Boundless hate. New Europe-wide survey on digital violence shows: Online platforms fail to protect against hate and incitement online
A new representative survey commissioned by HateAid within the Landecker Digital Justice Movement shows: Digital violence has reached massive proportions across Europe. One in three Europeans has already been personally affected by hate on the internet – among young adults even every second person. Together with a broad civil society alliance, HateAid is now calling on the EU to intervene with the Digital Services Act (DSA).
Hate speech, dick pics and rape threats: Digital violence is now part of everyday life for internet users everywhere in the EU. This is shown by the representative European survey: Every second young adult in Europe has experienced hate and incitement online. Many feel unprotected and left alone by the platforms: 4 out of 5 Europeans denounce that Facebook, Twitter and Co. do not do enough to protect against digital violence. Together with an alliance of 17 European organizations, HateAid is therefore now calling on the EU to take immediate action to protect against digital violence with an international petition.
Alarming: Young adults particularly affected across the EU
The situation is particularly dramatic for young adults in the EU: 91 percent of young adults between 18 and 35 have already seen hate and incitement on the Internet on several occasions. Every second young adult has even been affected by digital violence themselves. Across all age groups, more than two-thirds of all respondents have experienced digital violence themselves.
Women in particular are being pushed off the internet
Digital violence can affect anyone. However, online hatred is pushing women out of social media in particular. 52 percent of the women surveyed stated that they express their opinions on the Internet less frequently for fear of hate. Among the male respondents, 35 percent said they were much more cautious and anonymous in the face of violence on the Internet.
Europeans give Facebook, Twitter and Co. a poor report card
In the survey, 85 percent of respondents express that online platforms such as Facebook, Google and Twitter are not doing enough to protect against digital violence. Over 90 percent of respondents are in favor of reported illegal content being removed more efficiently. 80 percent of respondents would like to have a say in the criteria used to display posts to them. Four out of five respondents consider the legislator to have a duty: they call for clear rules to be enshrined in law for protection against digital violence.
Inês Marinho, Founder of the Portuguese initiative Não Partilhes:
“A few years ago I joined a group of women whose nude pictures were stolen and published. There were too many of us, far too many, who had this horrible experience. That’s when I realized that something has to happen now. Our society must now take action to ensure that those affected by digital violence are supported. The responsibility for dealing with these crimes lies with all of us, not with those affected.”
Anna-Lena von Hodenberg, executive director of HateAid:

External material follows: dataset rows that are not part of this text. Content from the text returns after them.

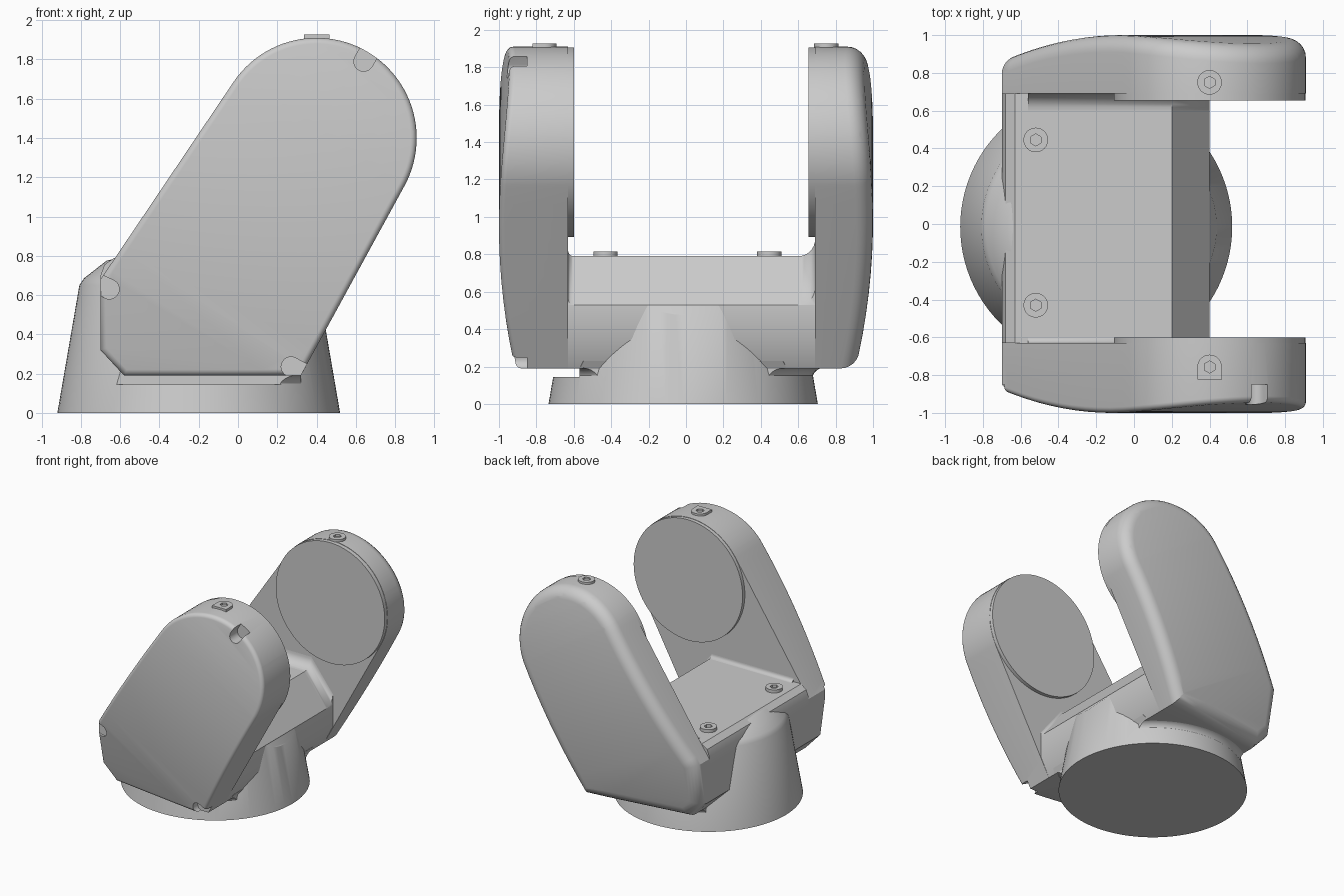
import bpy, bmesh, math
from math import sin, cos, pi, radians
from mathutils import Vector, Matrix

if "Cube" in bpy.data.objects:
    bpy.data.objects.remove(bpy.data.objects["Cube"])


def finish(bm, name, angle=32):
    bmesh.ops.recalc_face_normals(bm, faces=bm.faces)
    me = bpy.data.meshes.new(name)
    bm.to_mesh(me)
    bm.free()
    ob = bpy.data.objects.new(name, me)
    bpy.context.collection.objects.link(ob)
    smooth(ob, angle)
    return ob


def smooth(ob, angle=32):
    bpy.ops.object.select_all(action='DESELECT')
    ob.select_set(True)
    bpy.context.view_layer.objects.active = ob
    bpy.ops.object.shade_smooth_by_angle(angle=radians(angle))


def loft_bm(loops):
    bm = bmesh.new()
    rings = [[bm.verts.new(p) for p in lp] for lp in loops]
    n = len(rings[0])
    for a, b in zip(rings, rings[1:]):
        for i in range(n):
            j = (i + 1) % n
            bm.faces.new((a[i], a[j], b[j], b[i]))
    bm.faces.new(rings[0])
    bm.faces.new(rings[-1])
    return bm


def prism(name, pts, a, b, axis='y'):
    if axis == 'y':
        loops = [[(x, d, z) for x, z in pts] for d in (a, b)]
    else:
        loops = [[(x, y, d) for x, y in pts] for d in (a, b)]
    return finish(loft_bm(loops), name)


def lathe(name, prof, n=96):
    return finish(loft_bm([[(CX + r * cos(2 * pi * i / n), CY + r * sin(2 * pi * i / n), z)
                            for i in range(n)] for r, z in prof]), name)


def boolean(ob, cutter, op='DIFFERENCE'):
    m = ob.modifiers.new('cut', 'BOOLEAN')
    m.operation, m.object, m.solver = op, cutter, 'EXACT'
    bpy.context.view_layer.objects.active = ob
    bpy.ops.object.modifier_apply(modifier=m.name)
    bpy.data.objects.remove(cutter)
    smooth(ob)


def circle(x, y, r, n=32, start=0.0):
    return [(x + r * cos(start + 2 * pi * i / n), y + r * sin(start + 2 * pi * i / n)) for i in range(n)]


def u_shape(x, y, r, ang, length, n=16):
    # half circle with straight legs running in direction ang
    pts = [(x + r * cos(ang + pi / 2 + pi * i / n), y + r * sin(ang + pi / 2 + pi * i / n)) for i in range(n + 1)]
    dx, dy = length * cos(ang), length * sin(ang)
    return pts + [(pts[-1][0] + dx, pts[-1][1] + dy), (pts[0][0] + dx, pts[0][1] + dy)]


def inset(pts, d):
    out = []
    for i, p in enumerate(pts):
        p, q, s = Vector(p), Vector(pts[i - 1]), Vector(pts[(i + 1) % len(pts)])
        e1, e2 = (p - q).normalized(), (s - p).normalized()
        n1, n2 = Vector((-e1.y, e1.x)), Vector((-e2.y, e2.x))
        out.append(p + (n1 + n2) * d / (1 + n1.dot(n2)))
    return out


CX, CY = -0.2, -0.015          # base axis
HX, HZ, R = 0.4, 1.4, 0.51     # pivot head
Y_FRONT, Y_BACK = -0.63, 0.69  # inner arm walls

# Arm outline: angular foot with lines tangent to the round head
a0, a1, N = radians(-28.7), radians(146), 48
outline = [(-0.58, 0.19), (0.32, 0.19)]
outline += [(HX + R * cos(a0 + (a1 - a0) * i / N), HZ + R * sin(a0 + (a1 - a0) * i / N)) for i in range(N + 1)]
outline += [(-0.7, 0.68), (-0.7, 0.32)]


def arm(name, side, inner, r):
    # rounded outer rim, then the outer face is bowed along the arm
    loops = [[(x, inner, z) for x, z in outline]]
    for i in range(7):
        t = i / 6 * pi / 2
        loops.append([(p.x, side * (1 - r + r * sin(t)), p.y) for p in inset(outline, r * (1 - cos(t)))])
    bm = loft_bm(loops)
    axis = Vector((0.55, 0, 0.835))
    for i in range(14):
        bmesh.ops.bisect_plane(bm, geom=bm.verts[:] + bm.edges[:] + bm.faces[:],
                               plane_co=axis * (0.25 + i * 0.12), plane_no=axis, dist=1e-5)
    for v in bm.verts:
        if abs(v.co.y) > 0.8:
            v.co.y -= side * 0.115 * (v.co.dot(axis) - 1.18) ** 2
    return finish(bm, name)


front_arm = arm('front_arm', -1, Y_FRONT, 0.03)
back_arm = arm('back_arm', 1, Y_BACK, 0.09)

# Pry notches around the front cover
for x, z, ang in ((0.64, 1.79, 60), (-0.655, 0.63, 155), (0.27, 0.235, -28)):
    boolean(front_arm, prism('notch_cutter', u_shape(x, z, 0.05, radians(ang), 0.2), -1.1, -0.85))

# Round pads on the inner side of each head
for name, y0, y1 in (('front_pivot_pad', -0.60, -0.64), ('back_pivot_pad', 0.655, 0.70)):
    prism(name, circle(HX, HZ, R - 0.003, 96), y0, y1)

# Cross beam joining the arms
prism('cross_beam', [(-0.58, 0.19), (0.32, 0.19), (0.4, 0.345), (0.4, 0.53), (0.2, 0.79),
                     (-0.63, 0.79), (-0.68, 0.755), (-0.7, 0.70), (-0.7, 0.32)], Y_FRONT, Y_BACK)

# Concave fillets between beam and arms
for name, y, s, r in (('front_fillet', Y_FRONT, 1, 0.03), ('back_fillet', Y_BACK, -1, 0.09)):
    loops = []
    for x, z in ((-0.56, 0.79), (0.2, 0.79), (0.4, 0.53)):
        lp = [(x, y - s * 0.01, z - 0.01)]
        lp += [(x, y + s * r * (1 - cos(t)), z + r * (1 - sin(t)))
               for t in (pi / 2 * i / 8 for i in range(9))]
        loops.append(lp)
    finish(loft_bm(loops), name, 50)

# Tapered base, trimmed by the beam slope and the gap below the front cover
base = lathe('tapered_base', [(0.72, 0), (0.608, 0.65), (0.585, 0.685), (0.47, 0.775), (0.43, 0.785)])
boolean(base, prism('slope_cutter', [(0.2, 0.785), (0.45, 0.46), (0.8, 0.46), (0.8, 0.95), (0.2, 0.95)], -1, 1))
boolean(base, prism('gap_cutter', [(-1, 0.145), (1, 0.145), (1, 0.21), (-1, 0.21)], -1, -0.57))

# Flared collar where the base meets the beam
prof = [(0.6, 0.11)] + [(0.69 + 0.07 * (1 - cos(t)), 0.13 + 0.065 * sin(t))
                        for t in (pi / 2 * i / 8 for i in range(9))] + [(0.76, 0.23), (0.6, 0.23)]
collar = lathe('base_collar', prof)
boolean(collar, prism('collar_clip', [(-0.58, 0.05), (0.32, 0.05), (0.32, 0.19), (0.36, 0.26),
                                      (-0.64, 0.26), (-0.58, 0.19)], -0.57, 0.85), 'INTERSECT')

# Hex socket plugs on the beam and the heads
for name, x, y, z, u in (('beam_plug_front', -0.52, -0.43, 0.78, False), ('beam_plug_back', -0.52, 0.445, 0.78, False),
                         ('head_plug_front', 0.4, -0.757, 1.89, True), ('head_plug_back', 0.4, 0.75, 1.89, False)):
    pts = u_shape(x, y, 0.065, -pi / 2, 0.065) if u else circle(x, y, 0.065)
    plug = prism(name, pts, z, z + 0.036, 'z')
    boolean(plug, prism('hex_cutter', circle(x, y, 0.032, 6, pi / 6), z + 0.012, z + 0.1, 'z'))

“The results show: Digital hate is not an isolated case, but the rule across Europe. At the latest since the revelations of the Facebook files, we know that the platforms are not prepared to do anything about it. Citizens all over Europe are now making clear demands on EU politicians: They must finally act and lay down clear rules for platforms and fundamental rights for users in the Digital Services Act. Only in this way can we ensure the protection of people on the Internet and create spaces in which we can move without fear of violence.”
Thousands of Europeans have already joined these demands as part of the petition of the alliance, which includes Anna Nackt, Plan International Germany, bff – Bundesverband der Frauenberatungsstellen und Frauenennotrufe, neue deutsche medienmacher*innen as well as the European organizations INACH, Não Partilhes (Portugal), digitalt ansvar (Denmark), Stop Fisha (France), PantallasAmigas (Spain), Zara (Austria), BelonGTo (Ireland).
Benjamin Fischer, program manager at the Alfred Landecker Foundation:
“The figures show once again: The democracy update for the major platforms is overdue. Fundamental rights and the principles of the rule of law protect our freedom and must apply in digital spaces just as they do in the analog. As long as the business models of platforms encourage extremism, discrimination and hate speech, effective regulatory measures are needed to protect users. The Digital Services Act offers a key opportunity for this at the EU level. To prevent it from becoming a patchwork quilt, a cross-national, independent supervisory body is needed that can act on an equal footing with global tech corporations and thus balance out the current power imbalance between platforms and users. As a foundation and funding partner, we see ourselves in the role of an incubator, empowering an organization like HateAid to make a sustainable contribution in the fight for safe and democratic spaces in the digital.”
You can find the complete survey on our website hateaid.org/eu-survey